Knowing how to delegate routine tasks is a key skill for an executive. It’s one that certain personality types often have difficulty with. Some people feel a compulsion to control everything and remain personally involved in every single detail. Such people quickly turn into a one-man bottleneck and become a main limiting factor in their organization’s growth.
But inversely, there are some things that should never be delegated to underlings.
Administrative assistants are great. But a common mistake is to delegate contact or communication with a peer to an assistant. You can’t delegate relationship. If you’re not talking to your key clients, customers, or vendors, you don’t have a relationship with them. Your assistant does.
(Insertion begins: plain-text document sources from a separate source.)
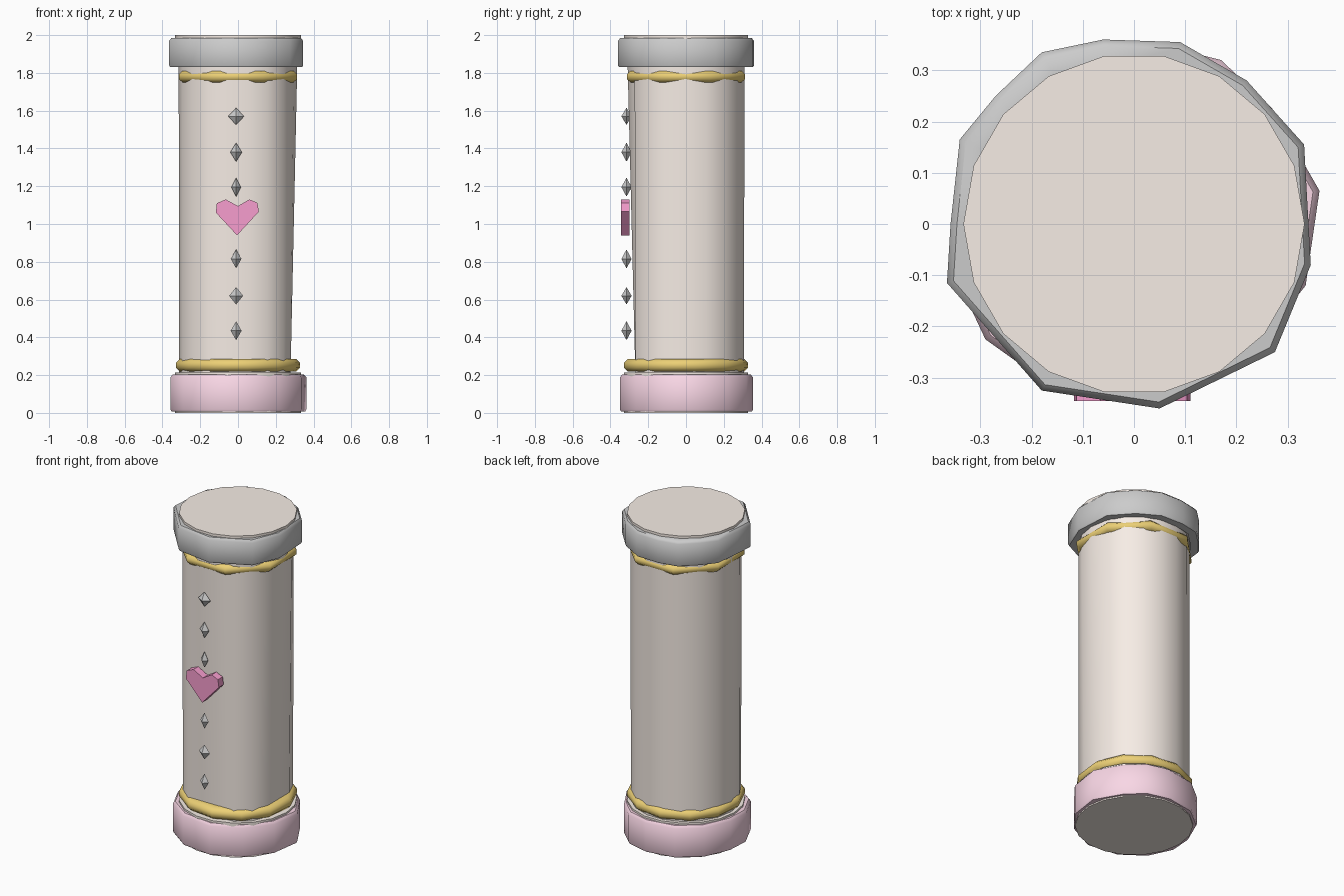
import bpy, math

if "Cube" in bpy.data.objects:
    bpy.data.objects.remove(bpy.data.objects["Cube"])

CREAM = (0.93, 0.85, 0.79, 1)
PEARL = (0.94, 0.93, 0.91, 1)
PINK = (0.95, 0.68, 0.79, 1)
HOT_PINK = (0.93, 0.34, 0.62, 1)
GOLD = (0.84, 0.63, 0.18, 1)
mats = {}


def finish(name, verts, faces, color=None, angle=None):
    mesh = bpy.data.meshes.new(name)
    mesh.from_pydata(verts, [], faces)
    mesh.update()
    obj = bpy.data.objects.new(name, mesh)
    bpy.context.collection.objects.link(obj)
    if color:
        if color not in mats:
            mats[color] = bpy.data.materials.new(name + "_color")
            mats[color].diffuse_color = color
        mesh.materials.append(mats[color])
    if angle:
        bpy.ops.object.select_all(action='DESELECT')
        obj.select_set(True)
        bpy.context.view_layer.objects.active = obj
        bpy.ops.object.shade_smooth_by_angle(angle=math.radians(angle))
    return obj


def loft(name, rings, color, hoop=False, angle=50):
    """Skin a stack of equal-length rings; cap the ends or close it into a hoop."""
    n, m = len(rings[0]), len(rings)
    verts = [v for r in rings for v in r]
    faces = []
    for k in range(m if hoop else m - 1):
        a, b = k * n, (k + 1) % m * n
        faces += [(a + i, a + (i + 1) % n, b + (i + 1) % n, b + i) for i in range(n)]
    if not hoop:
        faces += [tuple(reversed(range(n))), tuple(range(len(verts) - n, len(verts)))]
    return finish(name, verts, faces, color, angle)


def circle(r, z, n, turn=0.0):
    return [(r * math.cos(2 * math.pi * i / n + turn),
             r * math.sin(2 * math.pi * i / n + turn), z) for i in range(n)]


def level(outline, z, s=1.0):
    return [(x * s, y * s, z) for x, y in outline]


# Main shaft, slightly flattened at the lower right and front
low = [(min(x, 0.278), max(y, -0.268), z) for x, y, z in circle(0.312, 0.2, 18)]
loft("shaft", [low, circle(0.314, 1.85, 18)], CREAM)

# End plugs that show inside the rings
loft("bottom_plug", [circle(0.333, 0.0, 18), circle(0.333, 0.215, 18)], CREAM)
loft("top_plug", [circle(0.333, 1.84, 18), circle(0.333, 2.0, 18)], CREAM)


# Irregular faceted end rings
def end_ring(name, outline, z0, z1, color):
    loft(name, [level(outline, z, s) for z, s in
                ((z0, 0.86), (z0, 0.985), (z0 + 0.01, 1), (z1 - 0.015, 1), (z1, 0.965), (z1, 0.86))],
         color, hoop=True)


top_outline = [(0.345, -0.08), (0.332, 0.155), (0.22, 0.28), (0.09, 0.355), (-0.06, 0.36),
               (-0.18, 0.335), (-0.27, 0.25), (-0.34, 0.165), (-0.358, 0.0), (-0.365, -0.115),
               (-0.18, -0.325), (0.05, -0.36), (0.275, -0.25)]
end_ring("top_ring", top_outline, 1.83, 1.985, PEARL)
bottom_outline = [(0.362, 0.065), (0.27, 0.225), (0.17, 0.32), (0.03, 0.355), (-0.15, 0.325),
                  (-0.28, 0.22), (-0.35, 0.06), (-0.358, -0.08), (-0.29, -0.225),
                  (-0.15, -0.325), (0.05, -0.35), (0.22, -0.265), (0.335, -0.12)]
end_ring("bottom_ring", bottom_outline, 0.008, 0.203, PINK)


# Gold trim bands; the coarse upper one dips into the shaft between its corners
def band(name, z, h, r, n, turn):
    loft(name, [circle(r * s, z + h * d, n, turn) for s, d in
                ((0.82, -1), (0.94, -1), (1, -0.4), (1, 0.4), (0.94, 1), (0.82, 1))],
         GOLD, hoop=True)


band("lower_gold_band", 0.252, 0.033, 0.333, 12, 0.15)
band("upper_gold_band", 1.78, 0.03, 0.339, 8, math.pi / 8)

# Column of small gems down the front
for i, (z, w, h) in enumerate([(0.435, 0.029, 0.05), (0.62, 0.037, 0.046), (0.815, 0.028, 0.05),
                               (1.195, 0.025, 0.05), (1.38, 0.031, 0.05), (1.57, 0.042, 0.045)]):
    y, d = -0.315, 0.027
    finish(f"gem_{i + 1}",
           [(w - 0.01, y, z), (-0.01, y - d, z), (-w - 0.01, y, z), (-0.01, y + d, z),
            (-0.01, y, z + h), (-0.01, y, z - h)],
           [f for a in range(4) for f in ((a, 4, (a + 1) % 4), ((a + 1) % 4, 5, a))], PEARL)

# Heart ornament
heart = [(-0.005, 0.94), (0.11, 1.065), (0.103, 1.112), (0.06, 1.13), (0.0, 1.095),
         (-0.065, 1.13), (-0.112, 1.11), (-0.117, 1.06)]
n = len(heart)
verts = [(x, y, z) for y in (-0.345, -0.298) for x, z in heart]
faces = [tuple(range(n)), tuple(reversed(range(n, 2 * n)))]
faces += [(i, i + n, (i + 1) % n + n, (i + 1) % n) for i in range(n)]
finish("heart", verts, faces, HOT_PINK)

for m in bpy.data.materials:
    if m.users and not m.is_grease_pencil:
        m.use_nodes = True
        m.node_tree.nodes["Principled BSDF"].inputs["Base Color"].default_value = m.diffuse_color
Certainly, it’s not harmful to let a peer or client know that you will be asking your executive assistant to follow up with some details or information. It’s simply important to keep in mind that unless that contact is having a regular dialog directly with you, your relationship with them is in the process of deteriorating.
Furthermore, given all the possible channels for communication available to us now—email, mobile-to-mobile text, chat, social media, etc.—it can feel doubly strange for your key contacts to get messages from you via an assistant.
We can’t forget basic business decorum. And we can’t delegate relationships to our assistants. In many instances it is best we do the contacting ourselves.